Why you need potassium during pregnancy
Potassium, a mineral found in many types of food, plays an important role in maintaining the balance of fluids and electrolytes in your body's cells. Potassium is also important for sending nerve impulses and helping your muscles contract.
Your blood volume expands by up to 50 percent during pregnancy, so you'll need slightly more electrolytes (sodium, potassium, and chloride, working together) to keep the extra fluid in the right chemical balance.
If you suffer from leg cramps during pregnancy, you might check whether you're getting enough potassium because a lack of this mineral (or sodium, calcium, or magnesium) could be the culprit.

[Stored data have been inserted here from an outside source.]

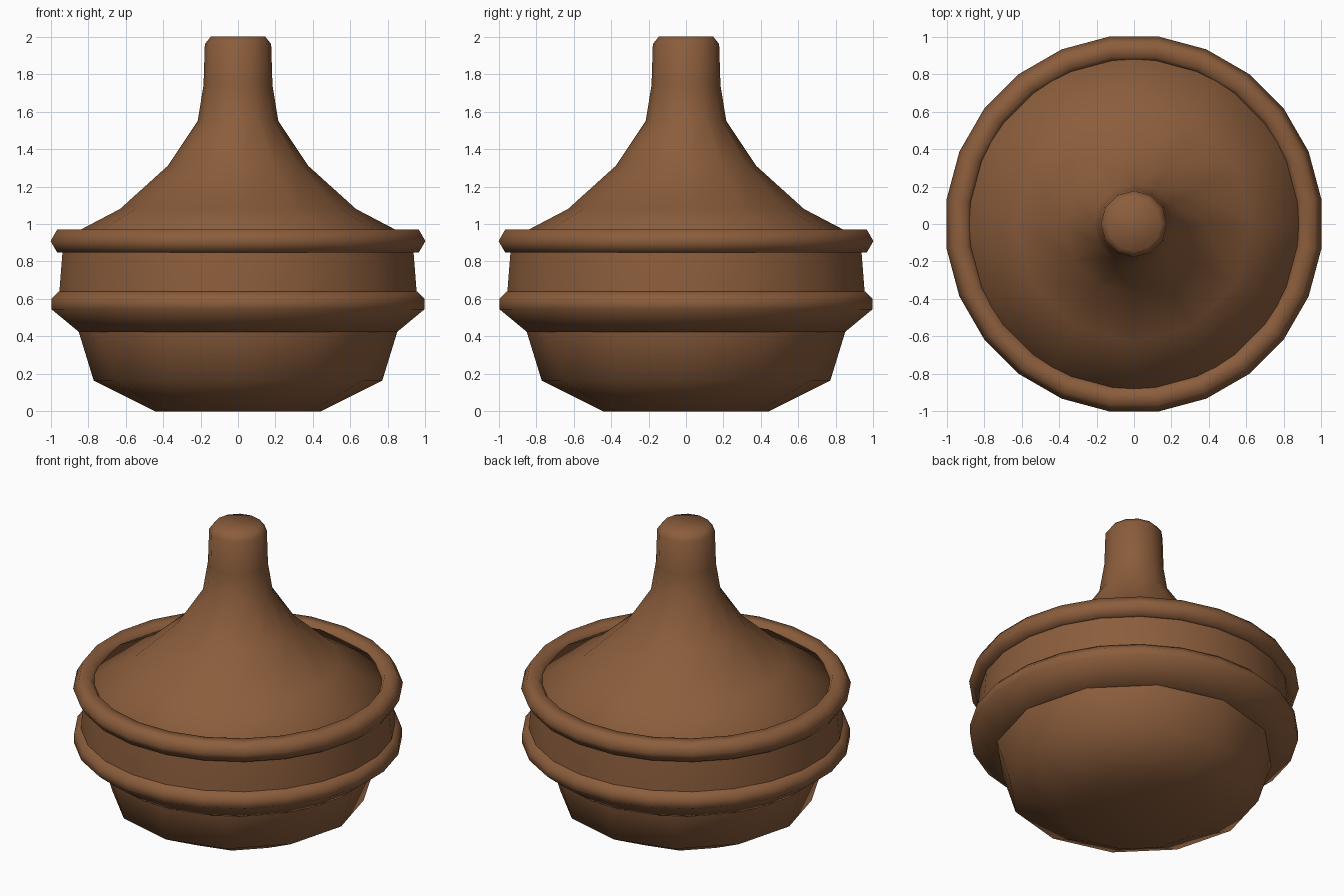
import bpy, bmesh, math

if "Cube" in bpy.data.objects:
    bpy.data.objects.remove(bpy.data.objects["Cube"])

clay = bpy.data.materials.new("clay")
clay.diffuse_color = (0.26, 0.11, 0.045, 1)
clay.use_nodes = True
clay.node_tree.nodes["Principled BSDF"].inputs["Base Color"].default_value = clay.diffuse_color


def lathe(name, profile, sides, offset=0.0, closed=False):
    """Spin (radius, z) points, listed upwards on the outside, around z."""
    bm = bmesh.new()
    rings = []
    for r, z in profile:
        rings.append([bm.verts.new((r * math.cos(offset + math.tau * i / sides),
                                    r * math.sin(offset + math.tau * i / sides), z))
                      for i in range(sides)])
    pairs = list(zip(rings, rings[1:]))
    if closed:
        pairs.append((rings[-1], rings[0]))
    else:
        bm.faces.new(rings[0][::-1])
        bm.faces.new(rings[-1])
    for a, b in pairs:
        for i in range(sides):
            j = (i + 1) % sides
            bm.faces.new((a[i], a[j], b[j], b[i]))
    bmesh.ops.recalc_face_normals(bm, faces=bm.faces)
    mesh = bpy.data.meshes.new(name)
    bm.to_mesh(mesh)
    bm.free()
    mesh.materials.append(clay)
    ob = bpy.data.objects.new(name, mesh)
    bpy.context.collection.objects.link(ob)
    bpy.ops.object.select_all(action='DESELECT')
    ob.select_set(True)
    bpy.context.view_layer.objects.active = ob
    bpy.ops.object.shade_smooth_by_angle(angle=math.radians(70))
    return ob


# Rings have 24 sides with a flat facing each axis
HALF = math.radians(7.5)
K = 1 / math.cos(HALF)


def ring(name, profile, closed=False):
    return lathe(name, [(r * K, z) for r, z in profile], 24, HALF, closed)


# Rounded bowl
lathe("bowl", [(0.44, 0), (0.77, 0.165), (0.85, 0.425), (0.86, 0.55)], 12)

# Flared lip of the bowl
ring("bowl_lip", [(0.78, 0.425), (0.85, 0.425), (0.995, 0.545),
                  (0.995, 0.60), (0.955, 0.64), (0.80, 0.64)], closed=True)

# Plain wall between lip and lid
ring("wall_band", [(0.955, 0.60), (0.953, 0.64), (0.937, 0.845), (0.93, 0.90)])

# Six-sided rim of the lid
rim = [(0.928 + 0.072 * math.cos(math.tau * i / 6),
        0.909 + 0.072 * math.sin(math.tau * i / 6)) for i in range(6)]
ring("lid_rim", rim, closed=True)

# Conical lid running up into the handle
lathe("lid", [(0.91, 0.89), (0.91, 0.933), (0.63, 1.08), (0.375, 1.31), (0.215, 1.55),
              (0.184, 1.74), (0.177, 1.96), (0.145, 2.0)], 12)
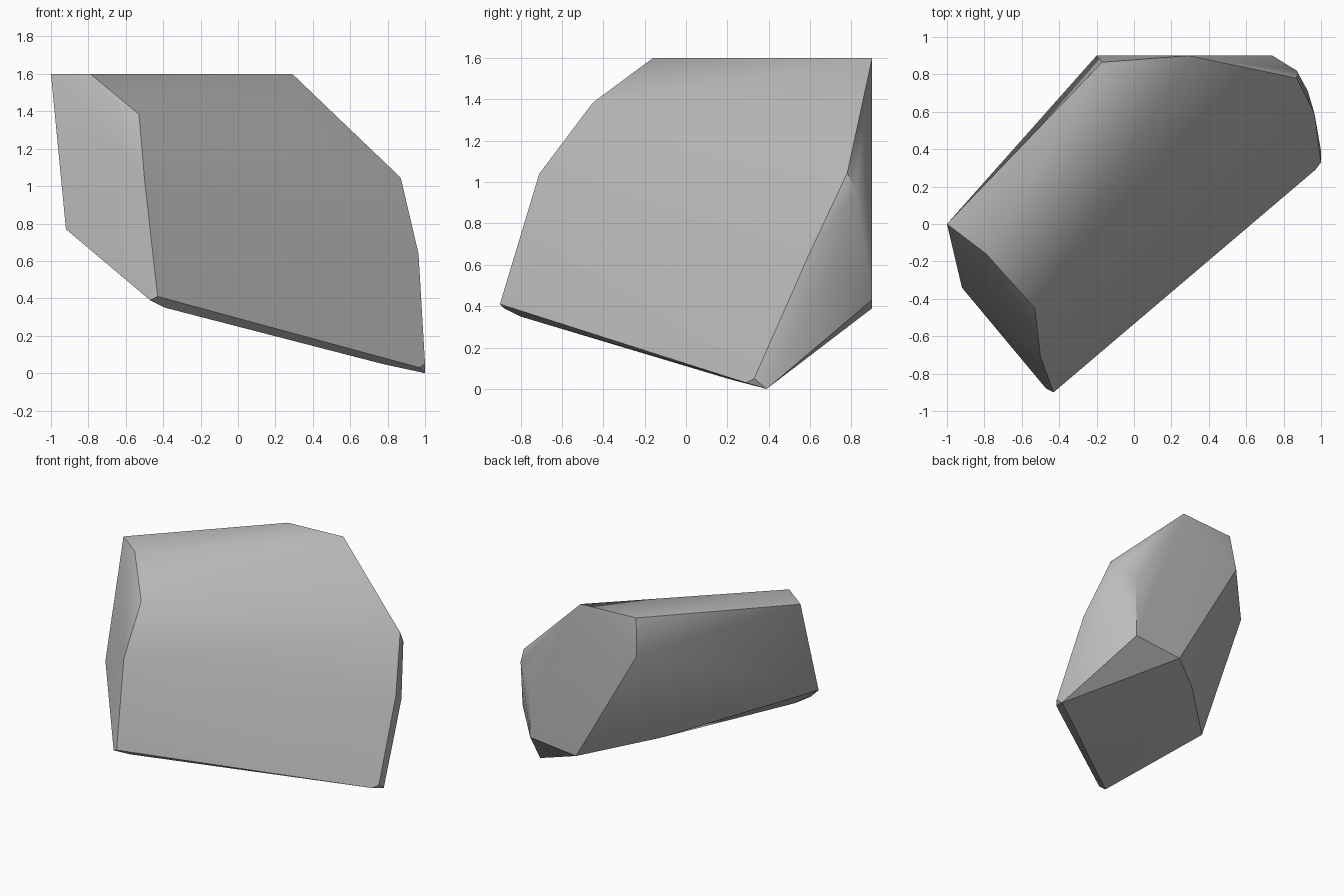
import bpy
import bmesh
import math
from mathutils import Vector

default_cube = bpy.data.objects.get("Cube")
if default_cube:
    bpy.data.objects.remove(default_cube, do_unlink=True)


def make_material(name, color, roughness):
    """One flat colour, shown in the viewport and in a render."""
    material = bpy.data.materials.new(name)
    material.use_nodes = True
    material.diffuse_color = color
    shader = material.node_tree.nodes["Principled BSDF"]
    shader.inputs["Base Color"].default_value = color
    shader.inputs["Roughness"].default_value = roughness
    return material


def make_hull(name, corners, material):
    """Chiselled solid stretched around a set of corner points."""
    bm = bmesh.new()
    for corner in corners:
        bm.verts.new(Vector(corner))
    hull = bmesh.ops.convex_hull(bm, input=bm.verts[:])
    unused = set(hull["geom_interior"] + hull["geom_unused"])
    bmesh.ops.delete(bm, geom=[item for item in unused if isinstance(item, bmesh.types.BMVert)], context="VERTS")
    # Merge nearly level triangles into broad facets
    bmesh.ops.dissolve_limit(bm, angle_limit=math.radians(2), verts=bm.verts[:], edges=bm.edges[:])
    bmesh.ops.recalc_face_normals(bm, faces=bm.faces[:])
    mesh = bpy.data.meshes.new(name)
    bm.to_mesh(mesh)
    bm.free()
    mesh.materials.append(material)
    solid = bpy.data.objects.new(name, mesh)
    bpy.context.collection.objects.link(solid)
    return solid


# Level cut across the top
top_height = 1.6
top_corners = [(x, y, top_height) for x, y in ((-1, 0), (-.79, -.16), (.29, .9), (-.17, .865))]

# Upright cut across the back
back_depth = .9
back_corners = [(x, back_depth, z) for x, z in ((-.2, 1.32), (.33, .39), (.73, .43), (.74, .89))]

# Curved ridge down the front end
front_corners = [(-.53, -.45, 1.385), (-.5, -.71, 1.04), (-.43, -.9, .41), (-.47, -.88, .39)]

# Narrow bevelled end
end_corners = [(.87, .78, 1.045), (.87, .82, .96), (.965, .59, .64), (.93, .71, .56), (1, .33, .05)]

# Sloping underside
bottom_corners = [(1, .39, 0), (.97, .29, .03), (.77, .2, .05), (-.39, -.8, .35), (-.92, -.34, .77), (-.12, .5, .5)]

stone_gray = make_material("stone gray", (.5, .5, .5, 1), .9)
rock = make_hull("rock", top_corners + back_corners + front_corners + end_corners + bottom_corners, stone_gray)

# Soft shading over shallow creases, crisp edges elsewhere
for other in bpy.context.selected_objects:
    other.select_set(False)
rock.select_set(True)
bpy.context.view_layer.objects.active = rock
bpy.ops.object.shade_smooth_by_angle(angle=math.radians(30))
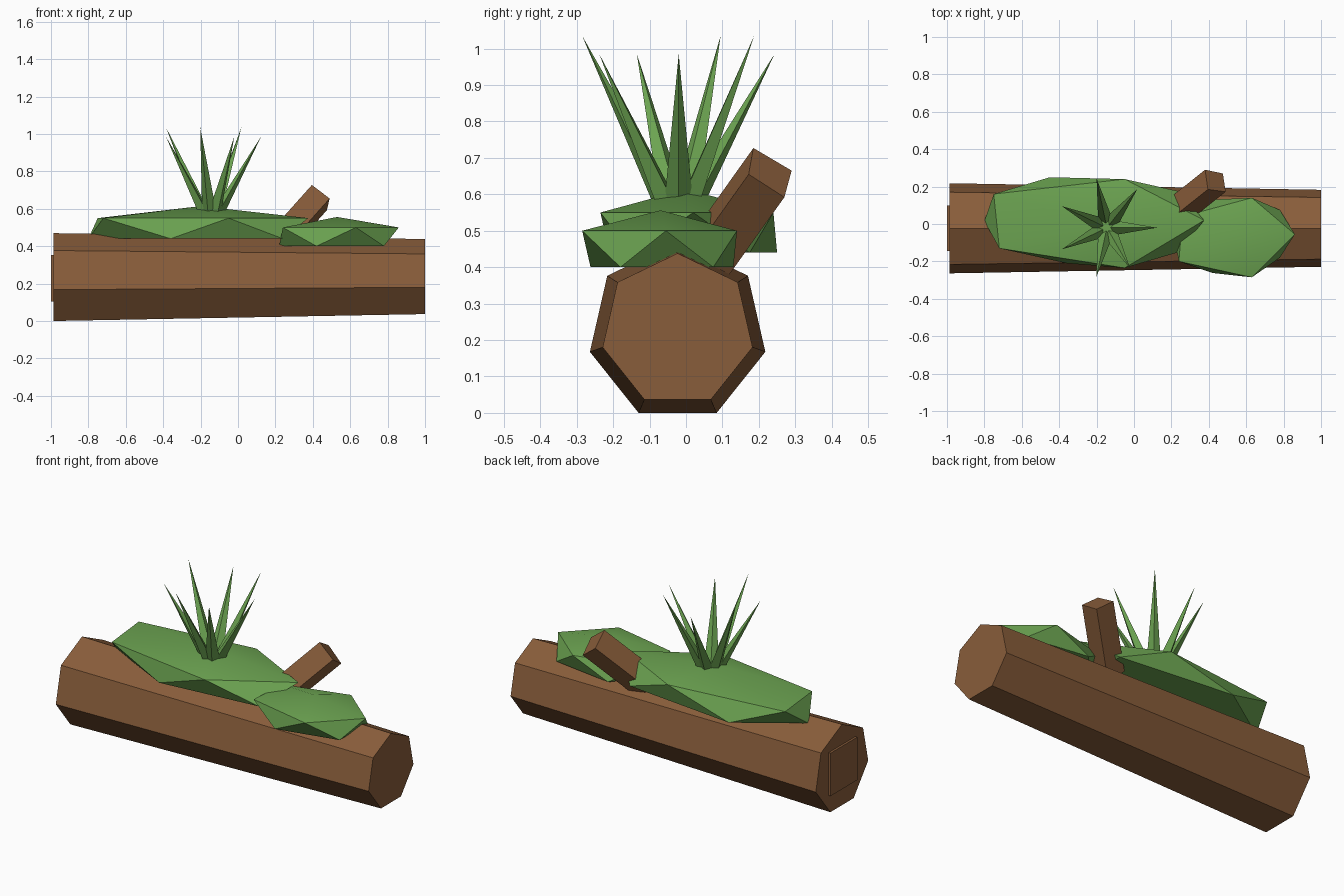
import bpy, bmesh, math
from mathutils import Vector

if "Cube" in bpy.data.objects:
    bpy.data.objects.remove(bpy.data.objects["Cube"])


def material(name, rgb):
    m = bpy.data.materials.new(name)
    m.diffuse_color = (*rgb, 1)
    m.use_nodes = True
    m.node_tree.nodes["Principled BSDF"].inputs["Base Color"].default_value = m.diffuse_color
    return m


BARK = material("bark brown", (0.25, 0.11, 0.043))
LEAF = material("moss green", (0.15, 0.37, 0.083))


def make(name, verts, faces, mat, smooth=False):
    mesh = bpy.data.meshes.new(name)
    mesh.from_pydata([tuple(v) for v in verts], [], faces)
    bm = bmesh.new()
    bm.from_mesh(mesh)
    bmesh.ops.recalc_face_normals(bm, faces=bm.faces)
    bm.to_mesh(mesh)
    bm.free()
    mesh.materials.append(mat)
    ob = bpy.data.objects.new(name, mesh)
    bpy.context.collection.objects.link(ob)
    if smooth:
        bpy.ops.object.select_all(action='DESELECT')
        ob.select_set(True)
        bpy.context.view_layer.objects.active = ob
        bpy.ops.object.shade_smooth_by_angle(angle=math.radians(30))
    return ob


def loft(name, ring_a, ring_b, mat):
    """Closed solid between two rings with equal point counts."""
    n = len(ring_a)
    faces = [(i, (i + 1) % n, n + (i + 1) % n, n + i) for i in range(n)]
    faces += [tuple(range(n)), tuple(range(n, 2 * n))]
    return make(name, list(ring_a) + list(ring_b), faces, mat)


# Tapered seven-sided log
def log_ring(x, r, z):
    return [Vector((x, -0.023 + r * math.sin(2 * math.pi * i / 7),
                    z + r * math.cos(2 * math.pi * i / 7))) for i in range(7)]


loft("log", log_ring(-0.987, 0.247, 0.2225), log_ring(1.0, 0.211, 0.227), BARK)

# Thin square plate on the left end
square = [(-0.145, 0.103), (0.1, 0.103), (0.1, 0.352), (-0.145, 0.352)]
loft("end_plate", [(-1.0, y, z) for y, z in square],
     [(-0.98, y, z) for y, z in square], BARK)


# Moss mounds: apex, then outline alternating high and low points, flat underside
def moss(name, apex, outline, z_high, z_low):
    verts = [(x, y, z_low if i % 2 else z_high) for i, (x, y) in enumerate(outline)]
    verts.append(apex)
    faces = [tuple(range(1, 10, 2))]
    for i in range(0, 10, 2):
        nxt, prv = (i + 2) % 10, (i - 1) % 10
        faces += [(10, i, nxt), (i, i + 1, nxt), (i, prv, i + 1)]
    make(name, verts, faces, LEAF, smooth=True)


moss("large_moss", (-0.2, 0.0, 0.614),
     [(-0.75, 0.16), (-0.45, 0.25), (-0.05, 0.24), (0.24, 0.175), (0.375, 0.02),
      (0.24, -0.15), (-0.05, -0.235), (-0.36, -0.21), (-0.72, -0.13), (-0.8, 0.015)],
     0.55, 0.44)
moss("small_moss", (0.53, -0.07, 0.556),
     [(0.86, -0.055), (0.78, 0.075), (0.63, 0.14), (0.41, 0.13), (0.26, 0.04),
      (0.22, -0.1), (0.24, -0.2), (0.42, -0.262), (0.63, -0.285), (0.78, -0.18)],
     0.5, 0.4)

# Square branch stub leaning up, right and back
tip = [Vector(p) for p in ((0.395, 0.185, 0.727), (0.38, 0.29, 0.665),
                           (0.475, 0.27, 0.592), (0.49, 0.172, 0.655))]
lean = Vector((0.59, 0.47, 0.66)) * 0.38
loft("branch_stub", [p - lean for p in tip], tip, BARK)

# Grass tuft: seven four-sided spikes fanning from one point
center = Vector((-0.145, -0.02, 0))
tips = [(-0.2, 0.243, 0.985), (0.018, 0.187, 1.035), (0.123, -0.02, 0.985),
        (-0.02, -0.238, 0.985), (-0.202, -0.285, 1.035),
        (-0.385, -0.135, 0.985), (-0.385, 0.095, 1.035)]
for k, t in enumerate(tips):
    end = Vector(t)
    out = Vector((end.x - center.x, end.y - center.y, 0)).normalized()
    side = Vector((-out.y, out.x, 0))
    base = center + out * 0.035 + Vector((0, 0, 0.57))
    ring = [base + out * 0.035, base + side * 0.04, base - out * 0.035, base - side * 0.04]
    make(f"grass_blade_{k + 1}", ring + [end],
         [(0, 1, 4), (1, 2, 4), (2, 3, 4), (3, 0, 4), (0, 1, 2, 3)], LEAF)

How much potassium you need
Pregnant and nonpregnant women: 4,700 milligrams (mg) per day
Breastfeeding women: 5,100 mg per day
Food sources of potassium
Fresh fruits and vegetables are among the best sources of potassium. To give you a sense of how easy it is to get this important mineral from your daily diet, here's a list of some of the foods highest in potassium:
- one medium baked potato with skin: 926 mg
- 1/2 cup dried plums: 637 mg
- 1/2 cup raisins: 598 mg
- 6 ounces prune juice: 528 mg
- 1/2 cup cooked lima beans: 485 mg
- 1/2 cup cooked acorn squash, cubed: 448 mg
- one medium banana: 422 mg
- 1/2 cup cooked spinach: 420 mg
- 6 ounces tomato juice: 417 mg
- 6 ounces orange juice: 372 mg
- 1 cup raisin bran cereal: 362 mg
- one medium cooked artichoke: 343 mg
- 1 tablespoon molasses: 293 mg
- 1 medium tomato: 292 mg
- 1 ounce sunflower seeds: 241 mg
- one medium orange: 237 mg
- 1 ounce almonds: 200 mg
Should you take a supplement?
It's probably not necessary. A wide variety of foods contain this important mineral, so it should be fairly easy to get all the potassium you need from your diet.
The signs of a potassium deficiency
Low potassium is most often the result of chronic or severe vomiting or diarrhea, or from using certain diuretics, rather than a shortage in your diet.
A shortage of potassium could cause weakness, fatigue, muscle cramps, constipation, and abnormal heart rhythms. Talk with your doctor if you suspect that you're short on potassium or any other nutrient.